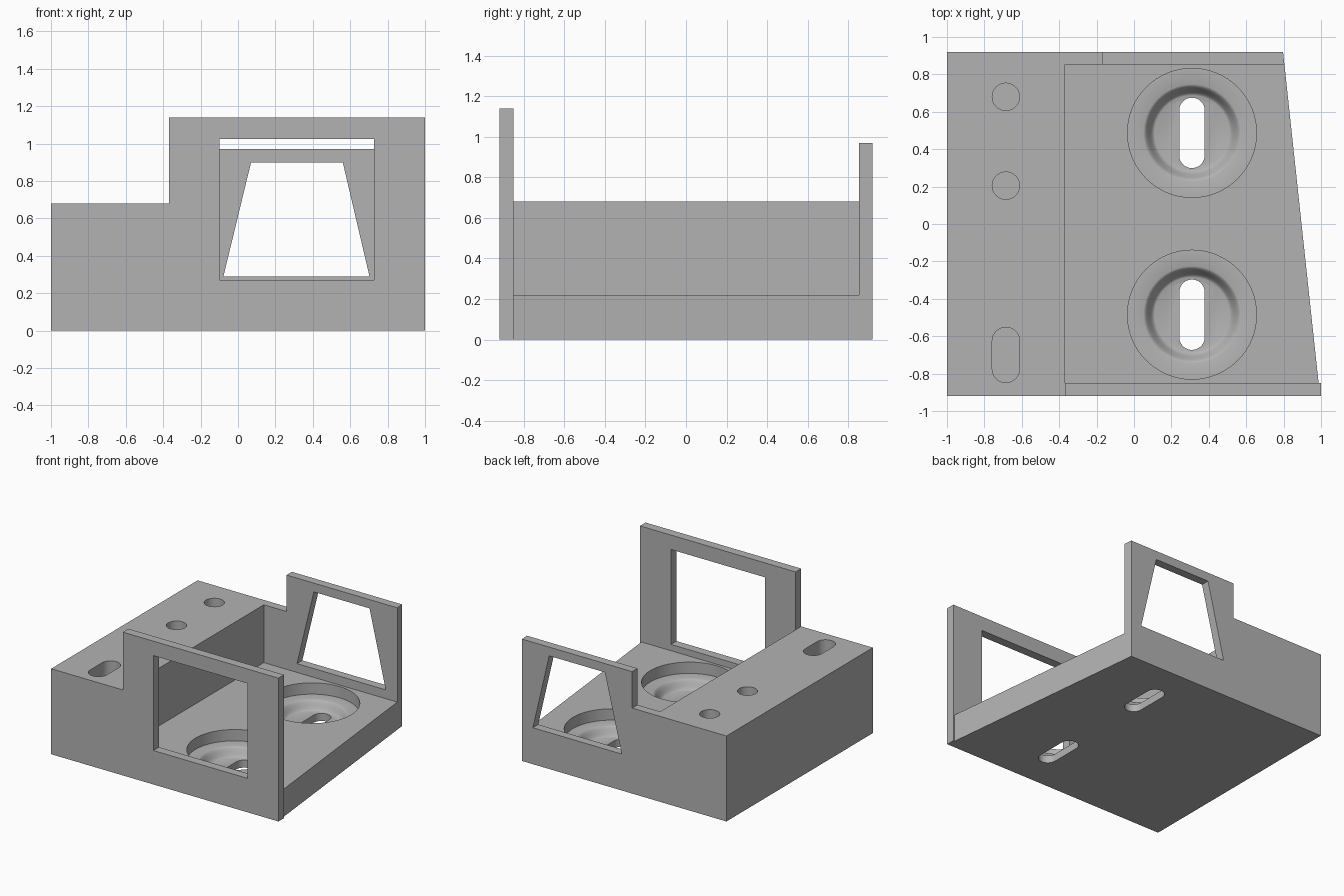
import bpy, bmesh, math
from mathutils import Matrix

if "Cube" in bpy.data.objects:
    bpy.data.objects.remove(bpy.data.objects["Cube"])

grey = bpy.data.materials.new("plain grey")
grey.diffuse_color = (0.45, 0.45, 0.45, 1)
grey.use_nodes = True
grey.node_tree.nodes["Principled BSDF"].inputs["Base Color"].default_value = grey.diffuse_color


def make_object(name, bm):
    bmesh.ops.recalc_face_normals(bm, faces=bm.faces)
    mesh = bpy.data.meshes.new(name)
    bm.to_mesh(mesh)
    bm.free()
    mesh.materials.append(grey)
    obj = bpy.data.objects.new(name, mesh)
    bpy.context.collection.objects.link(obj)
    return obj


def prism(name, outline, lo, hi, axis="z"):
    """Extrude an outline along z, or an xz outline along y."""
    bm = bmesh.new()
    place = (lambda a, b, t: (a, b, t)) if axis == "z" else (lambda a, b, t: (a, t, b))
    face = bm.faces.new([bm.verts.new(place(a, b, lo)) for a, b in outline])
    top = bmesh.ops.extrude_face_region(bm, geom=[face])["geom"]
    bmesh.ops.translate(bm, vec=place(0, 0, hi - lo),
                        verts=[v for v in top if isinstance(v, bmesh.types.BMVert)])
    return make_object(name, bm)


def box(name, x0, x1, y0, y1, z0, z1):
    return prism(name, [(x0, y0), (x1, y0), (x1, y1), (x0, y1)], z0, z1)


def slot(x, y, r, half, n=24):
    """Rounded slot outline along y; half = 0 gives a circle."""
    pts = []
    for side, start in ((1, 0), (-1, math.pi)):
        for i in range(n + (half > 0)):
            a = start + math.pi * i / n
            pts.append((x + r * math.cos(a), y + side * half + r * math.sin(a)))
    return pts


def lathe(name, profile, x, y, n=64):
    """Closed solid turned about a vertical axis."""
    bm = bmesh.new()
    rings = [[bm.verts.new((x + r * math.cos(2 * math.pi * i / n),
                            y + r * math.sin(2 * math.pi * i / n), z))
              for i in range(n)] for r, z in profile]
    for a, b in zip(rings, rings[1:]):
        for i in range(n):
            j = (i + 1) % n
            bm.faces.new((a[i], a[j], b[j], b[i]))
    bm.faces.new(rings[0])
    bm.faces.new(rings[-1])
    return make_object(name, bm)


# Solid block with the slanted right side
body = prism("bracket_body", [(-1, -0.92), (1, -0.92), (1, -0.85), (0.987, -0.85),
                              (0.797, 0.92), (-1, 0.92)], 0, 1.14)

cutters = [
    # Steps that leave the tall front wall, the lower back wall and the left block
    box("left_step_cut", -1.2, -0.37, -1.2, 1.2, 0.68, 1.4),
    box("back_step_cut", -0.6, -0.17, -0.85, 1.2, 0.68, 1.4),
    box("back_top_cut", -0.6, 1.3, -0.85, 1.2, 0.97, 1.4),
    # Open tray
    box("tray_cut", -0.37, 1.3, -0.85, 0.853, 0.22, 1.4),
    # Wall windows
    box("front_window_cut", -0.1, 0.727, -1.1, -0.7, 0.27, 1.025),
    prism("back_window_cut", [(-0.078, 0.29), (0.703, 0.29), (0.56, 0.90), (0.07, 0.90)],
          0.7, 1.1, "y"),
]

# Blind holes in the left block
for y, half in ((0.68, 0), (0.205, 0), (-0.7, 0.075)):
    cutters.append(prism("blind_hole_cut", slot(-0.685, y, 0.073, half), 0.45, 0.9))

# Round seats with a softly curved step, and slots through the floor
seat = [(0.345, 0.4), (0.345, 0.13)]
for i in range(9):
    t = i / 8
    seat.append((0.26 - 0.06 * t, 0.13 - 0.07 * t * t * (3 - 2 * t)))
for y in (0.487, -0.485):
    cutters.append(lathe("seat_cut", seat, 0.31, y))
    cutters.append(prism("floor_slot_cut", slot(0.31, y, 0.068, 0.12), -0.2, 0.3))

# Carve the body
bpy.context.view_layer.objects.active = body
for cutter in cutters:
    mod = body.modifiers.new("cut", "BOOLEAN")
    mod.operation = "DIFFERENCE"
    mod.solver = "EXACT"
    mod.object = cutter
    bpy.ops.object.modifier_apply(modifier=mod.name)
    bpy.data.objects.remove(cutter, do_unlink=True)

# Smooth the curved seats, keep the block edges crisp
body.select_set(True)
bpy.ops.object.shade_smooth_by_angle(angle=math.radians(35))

______

Copy whichever lines in the listing above contain the word "block".

# Solid block with the slanted right side
    # Steps that leave the tall front wall, the lower back wall and the left block
# Blind holes in the left block
# Smooth the curved seats, keep the block edges crisp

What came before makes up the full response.